Anklesaria eats breakfast in his office, in between attending COVID-19 patients.

She worries, however, that the baby is going to listen to the stress and the frustration in her voice as she goes about her day.

“So don’t try to reassure him when I have time to myself, I look down and say that everything is ok, we have this,” she said.

However, there are physical limitations: little by little discovering that it is harder to stay on your feet for long periods of time and often come home with back pain.

. Los Angeles, United States. Reuters/Lucy Nicholson

Anklesaria remove a tracheostomy tube from COVID-19 patient Vicente Arredondo, 65.

On a May morning there was good news – one of the hospital’s first-COVID-19 patients, an employee who had spent nearly four weeks on the respirator, he was ready for his trach tube removed.

“Come on, you did it, you are officially released!”, said to 65 years of age, Vicente Arredondo as she withdraws the tube.

. Los Angeles, United States. Reuters/Lucy Nicholson

Anklesaria greets her husband, Aria Jafari, 30 years old, and her dog as she arrives home after completing a 12-hour day shift.

When she returned home, exhausted, her husband, Aria Jafari, 30, held back the dog as she dashed to the shower.
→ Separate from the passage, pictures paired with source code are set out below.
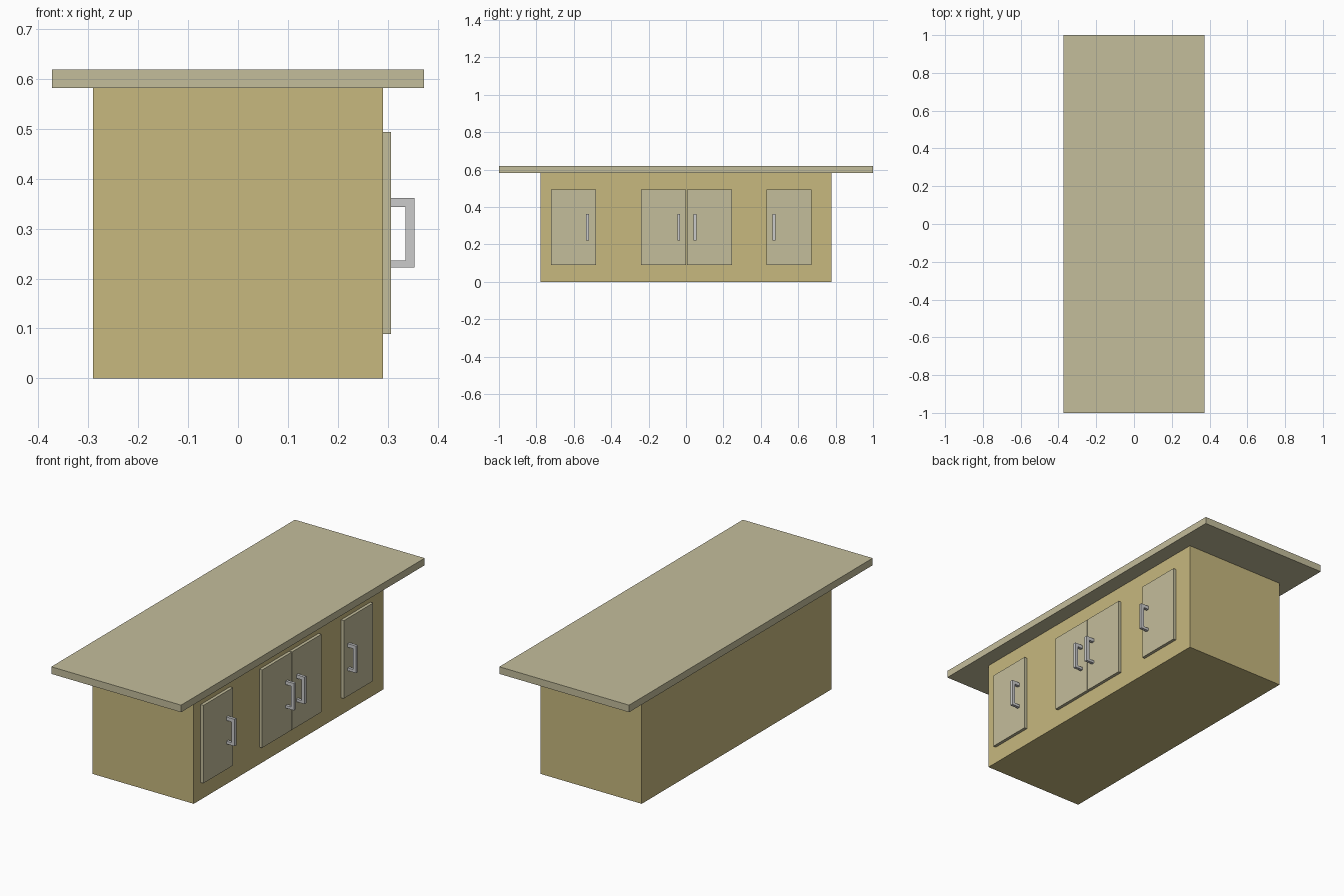
import bpy, bmesh

if "Cube" in bpy.data.objects:
    bpy.data.objects.remove(bpy.data.objects["Cube"])


def material(name, color):
    m = bpy.data.materials.new(name)
    m.diffuse_color = (*color, 1)
    m.use_nodes = True
    m.node_tree.nodes["Principled BSDF"].inputs["Base Color"].default_value = m.diffuse_color
    return m


def add_object(name, bm, mat=None):
    bmesh.ops.recalc_face_normals(bm, faces=bm.faces)
    mesh = bpy.data.meshes.new(name)
    bm.to_mesh(mesh)
    bm.free()
    ob = bpy.data.objects.new(name, mesh)
    bpy.context.collection.objects.link(ob)
    if mat:
        mesh.materials.append(mat)
    return ob


def box(name, lo, hi, mat=None):
    bm = bmesh.new()
    bmesh.ops.create_cube(bm, size=1)
    for v in bm.verts:
        v.co = [(a + b) / 2 + c * (b - a) for a, b, c in zip(lo, hi, v.co)]
    return add_object(name, bm, mat)


def handle(name, y, width=0.015):
    # C-shaped side profile extruded across the handle width
    x0, x1, x2 = 0.307, 0.336, 0.354
    z0, z1, z2, z3 = 0.222, 0.236, 0.344, 0.362
    profile = [(x0, z0), (x2, z0), (x2, z3), (x0, z3),
               (x0, z2), (x1, z2), (x1, z1), (x0, z1)]
    bm = bmesh.new()
    face = bm.faces.new([bm.verts.new((x, y - width / 2, z)) for x, z in profile])
    new = bmesh.ops.extrude_face_region(bm, geom=[face])["geom"]
    verts = [g for g in new if isinstance(g, bmesh.types.BMVert)]
    bmesh.ops.translate(bm, verts=verts, vec=(0, width, 0))
    return add_object(name, bm)


wood = material("wood", (0.57, 0.48, 0.21))
pale = material("pale_wood", (0.55, 0.51, 0.33))

# Cabinet body and overhanging countertop
box("cabinet_body", (-0.291, -0.779, 0), (0.291, 0.779, 0.582), wood)
box("countertop", (-0.373, -1, 0.582), (0.373, 1, 0.619), pale)

# Doors with their handles: (name, door start y, handle centre y)
for side, y, hy in [("left", -0.722, -0.526), ("centre_left", -0.240, -0.039),
                    ("centre_right", 0.006, 0.048), ("right", 0.430, 0.470)]:
    box(side + "_door", (0.291, y, 0.089), (0.307, y + 0.241, 0.494), pale)
    handle(side + "_handle", hy)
At first, she highlighted the possibility of isolating herself, but he wouldn’t hear of it.

He cares for her and the baby, but “he is not, fortunately, the realization that I want and need to work,” he said. “This is a job that you sign up for. If not us, then who is going to do it?”

Jafari, is an engineer and better convinced by the data, for what she has sent studies that suggest pregnant women and infants are not at increased risk of the coronavirus. She has promised her family if any evidence to the contrary arises, she will step out of the ICU.

. Los Angeles, United States. Reuters/Lucy Nicholson

Anklesaria plays with her dog.

Anklesaria, who comes from a family of physicians in India, has been in the united States since the university. Their parents still live in Calcutta and is worried about not being able to get to the birth.

Due to the virus, she has to go to her prenatal visits alone, despite the fact that her husband has joined her ultrasound appointments via FaceTime.

He gives you the written questions for your ob to answer: how can she do this, she can do that?

“The answer is always: ‘yes.'”